(Saved entries)
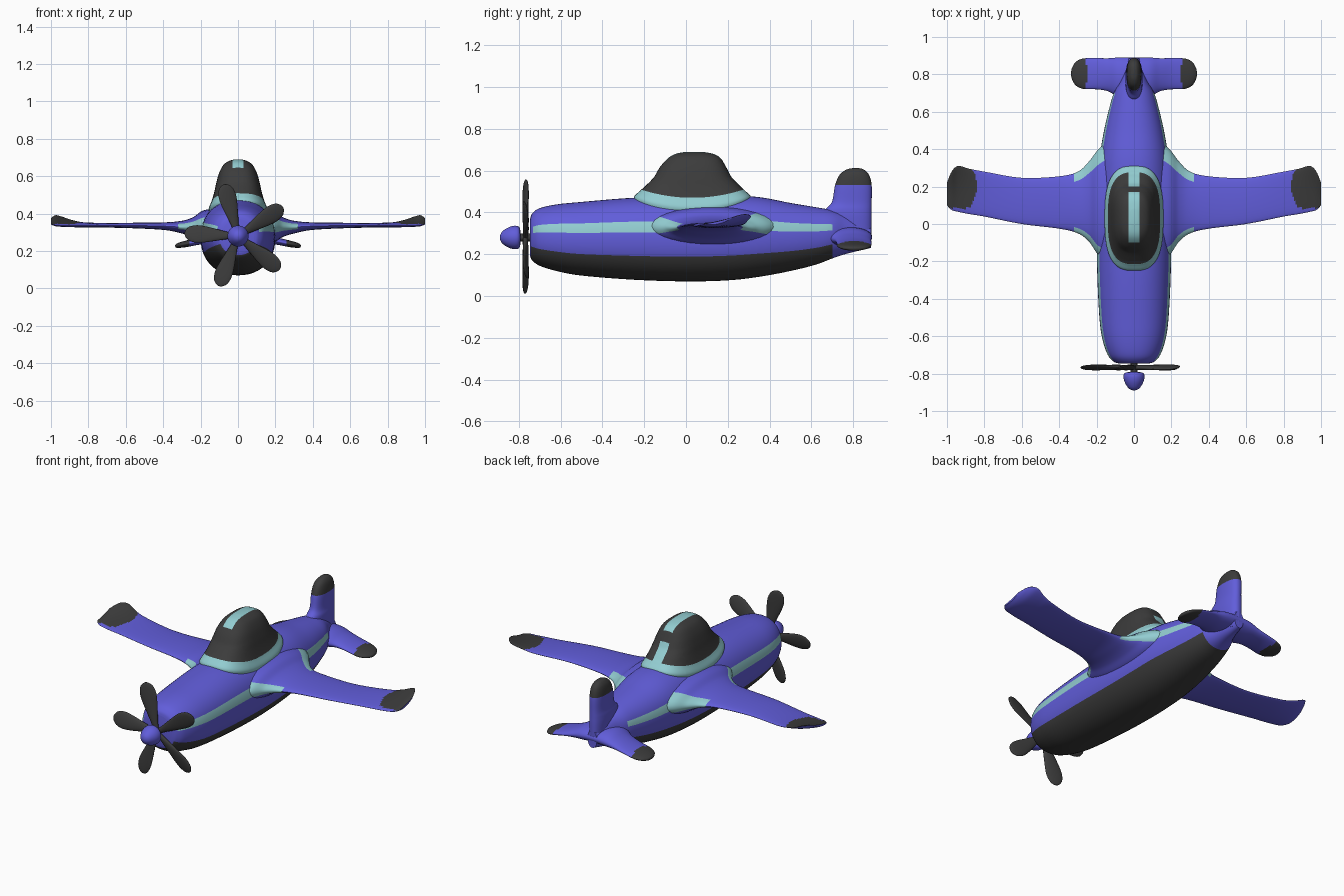
import bpy, bmesh
from math import cos, sin, tau, radians
from mathutils import Matrix, Vector

cube = bpy.data.objects.get("Cube")
if cube:
    bpy.data.objects.remove(cube)


def material(name, rgb):
    m = bpy.data.materials.new(name)
    m.use_nodes = True
    m.diffuse_color = (*rgb, 1)
    m.node_tree.nodes["Principled BSDF"].inputs["Base Color"].default_value = (*rgb, 1)
    return m


BLUE, BLACK, AQUA = range(3)
PAINTS = [material("body_blue", (0.12, 0.11, 0.70)),
          material("charcoal", (0.045, 0.045, 0.045)),
          material("pale_aqua", (0.29, 0.61, 0.64))]


def resample(stations, steps):
    """Smooth curve through a list of station tuples."""
    pts = [stations[0]] + stations + [stations[-1]]
    out = []
    for p, q, r, s in zip(pts, pts[1:], pts[2:], pts[3:]):
        for k in range(steps):
            t = k / steps
            out.append([0.5 * (2 * b + (c - a) * t + (2 * a - 5 * b + 4 * c - d) * t * t
                               + (3 * b - a - 3 * c + d) * t ** 3)
                        for a, b, c, d in zip(p, q, r, s)])
    return out + [list(stations[-1])]


def oval(axis, pos, lo, hi, low, high, power=2, sides=32):
    """Superellipse ring across an axis, spanning lo..hi and low..high."""
    def bend(v):
        return abs(v) ** (2 / power) * (1 if v > 0 else -1)
    ring = []
    for j in range(sides):
        a = tau * j / sides
        co = [(lo + hi) / 2 + (hi - lo) / 2 * bend(cos(a)),
              (low + high) / 2 + (high - low) / 2 * bend(sin(a))]
        co.insert("xyz".index(axis), pos)
        ring.append(Vector(co))
    return ring


def loft(name, rings, paint, mirror=False):
    """Skin the rings; paint(centre, cos, sin, row) picks each face's colour."""
    bm = bmesh.new()
    rows = [[bm.verts.new(v) for v in ring] for ring in rings]
    n = len(rows[0])
    for i, (r, s) in enumerate(zip(rows, rows[1:])):
        for j in range(n):
            k = (j + 1) % n
            f = bm.faces.new((r[j], r[k], s[k], s[j]))
            a = tau * (j + 0.5) / n
            f.material_index = paint(f.calc_center_median(), cos(a), sin(a), i)
    for row, i in ((rows[0], 0), (rows[-1], len(rows) - 2)):
        f = bm.faces.new(row)
        f.material_index = paint(f.calc_center_median(), 0, 0, i)
    bmesh.ops.recalc_face_normals(bm, faces=bm.faces)
    mesh = bpy.data.meshes.new(name)
    bm.to_mesh(mesh)
    bm.free()
    for m in PAINTS:
        mesh.materials.append(m)
    obj = bpy.data.objects.new(name, mesh)
    bpy.context.collection.objects.link(obj)
    if mirror:
        obj.modifiers.new("mirror", "MIRROR").use_axis[0] = True
    bpy.ops.object.select_all(action="DESELECT")
    obj.select_set(True)
    bpy.context.view_layer.objects.active = obj
    bpy.ops.object.shade_smooth_by_angle(angle=radians(50))
    return obj


# Fuselage: y, half width, bottom, top
body = [(-.745, .085, .19, .37), (-.735, .11, .17, .395), (-.7, .14, .145, .42),
        (-.62, .168, .12, .438), (-.5, .185, .098, .45), (-.25, .197, .078, .47),
        (0, .2, .07, .475), (.2, .195, .075, .48), (.35, .185, .092, .473),
        (.5, .16, .12, .445), (.62, .132, .15, .425), (.7, .108, .18, .41),
        (.76, .075, .2, .39), (.82, .05, .215, .36), (.885, .03, .23, .33)]


def body_paint(c, ca, sa, row):
    if c.y > .7 or c.y < -.74:
        return BLUE
    if sa < -sin(radians(22)):
        return BLACK
    return AQUA if sin(radians(7)) < sa < sin(radians(23)) and c.y > -.73 else BLUE


loft("fuselage", [oval("y", y, -w, w, b, t, 2.2, 48) for y, w, b, t in resample(body, 6)],
     body_paint)

# Wings: x, leading edge, trailing edge, height, half thickness, tip curl
wing = [(.12, -.2, .46, .33, .1, 0), (.19, -.165, .4, .33, .085, 0),
        (.24, -.095, .335, .328, .053, 0), (.3, -.05, .28, .328, .034, 0),
        (.4, -.025, .255, .333, .02, 0), (.6, 0, .247, .337, .014, 0),
        (.8, .04, .28, .336, .012, .01), (.88, .053, .295, .336, .012, .025),
        (.94, .065, .31, .337, .012, .045), (.975, .075, .28, .34, .012, .05),
        (1, .1, .22, .345, .006, .03)]
rings = []
for x, lead, trail, z, h, curl in resample(wing, 8):
    ring = oval("x", x, lead, trail, z - h, z + h)
    for v in ring:
        v.z += curl * ((v.y - lead) / (trail - lead)) ** 2
    rings.append(ring)


def wing_paint(c, ca, sa, row):
    if c.x < .32 and sa > -.35 and (ca > .75 or ca < -.85):
        return AQUA
    if sa > 0 and c.y > .085 and c.x > .84 + 3 * (c.y - .2) ** 2:
        return BLACK
    return BLUE


loft("wings", rings, wing_paint, mirror=True)

# Tailplane: x, leading edge, trailing edge, height, half thickness
tail = [(0, .68, .89, .285, .045), (.08, .68, .89, .28, .045), (.14, .71, .886, .268, .03),
        (.2, .72, .887, .255, .02), (.27, .722, .885, .24, .018), (.31, .74, .868, .232, .015),
        (.33, .77, .838, .228, .01), (.336, .79, .815, .228, .004)]
loft("tailplane", [oval("x", x, a, b, z - h, z + h) for x, a, b, z, h in resample(tail, 6)],
     lambda c, ca, sa, row: BLACK if c.x > .25 + 2 * (c.y - .8) ** 2 else BLUE, mirror=True)

# Tail fin: z, half thickness, front, back
fin = [(.24, .035, .72, .885), (.36, .045, .67, .888), (.41, .045, .665, .888),
       (.45, .04, .698, .888), (.53, .04, .713, .888), (.58, .034, .735, .875),
       (.605, .02, .768, .85), (.612, .005, .8, .825)]
loft("tail_fin", [oval("z", z, -w, w, a, b, 2.4) for z, w, a, b in resample(fin, 6)],
     lambda c, ca, sa, row: BLACK if c.z > .53 else BLUE)

# Canopy: z, half width, front, back; its lower rim rises towards both ends
canopy = [(.395, .15, -.245, .3), (.425, .157, -.248, .31), (.47, .14, -.215, .277),
          (.52, .126, -.185, .25), (.57, .115, -.152, .217), (.62, .1, -.122, .19),
          (.66, .078, -.085, .165), (.68, .052, -.05, .13), (.69, .02, 0, .08)]
rings = []
for z, w, a, b in resample(canopy, 6):
    ring = oval("z", z, -w, w, a, b, 2.8, 48)
    for v in ring:
        v.z += .65 * (v.y - .03) ** 2 * min(1, max(0, (.57 - z) / .1))
    rings.append(ring)
hood = loft("canopy", rings, lambda c, ca, sa, row: AQUA if row < 12 else BLACK)

# Centre stripe cut into the canopy, with a gap behind the crown
bm = bmesh.new()
bm.from_mesh(hood.data)
cuts = [((s * .03, 0, 0), (1, 0, 0)) for s in (-1, 1)]
cuts += [((0, y, 0), (0, 1, 0)) for y in (-.1, .17, .2)]
for co, no in cuts:
    bmesh.ops.bisect_plane(bm, geom=bm.verts[:] + bm.edges[:] + bm.faces[:],
                           plane_co=co, plane_no=no)
for f in bm.faces:
    c = f.calc_center_median()
    if abs(c.x) < .03 and c.z > .48 and (-.1 < c.y < .17 or c.y > .2):
        f.material_index = AQUA
bm.to_mesh(hood.data)
bm.free()

# Spinner and shaft: y, radius
HUB = .28


def turned(name, profile, colour):
    loft(name, [oval("y", y, -r, r, HUB - r, HUB + r) for y, r in profile],
         lambda c, ca, sa, row: colour)


turned("spinner", resample([(-.89, .004), (-.885, .02), (-.87, .036), (-.84, .052),
                            (-.81, .056), (-.795, .045), (-.79, .01)], 3), BLUE)
turned("propeller_shaft", [(-.8, .018), (-.73, .018)], BLACK)

# Propeller blades: distance from hub, half width, half thickness
blade = [(0, .015, .012), (.05, .019, .012), (.1, .029, .012), (.17, .043, .011),
         (.22, .048, .01), (.26, .039, .008), (.28, .02, .005), (.286, .004, .002)]
rings = [oval("z", r, -w, w, -t, t, sides=20) for r, w, t in resample(blade, 4)]
for k in range(5):
    obj = loft(f"propeller_blade_{k + 1}", rings, lambda c, ca, sa, row: BLACK)
    obj.matrix_basis = (Matrix.Translation((0, -.767, HUB))
                        @ Matrix.Rotation(radians(72 * k - 15), 4, "Y")
                        @ Matrix.Rotation(radians(14), 4, "Z"))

> Brief
Where the word "faces" appears in a line of the entries above, count that line; give only the number.

> Exercise solution
5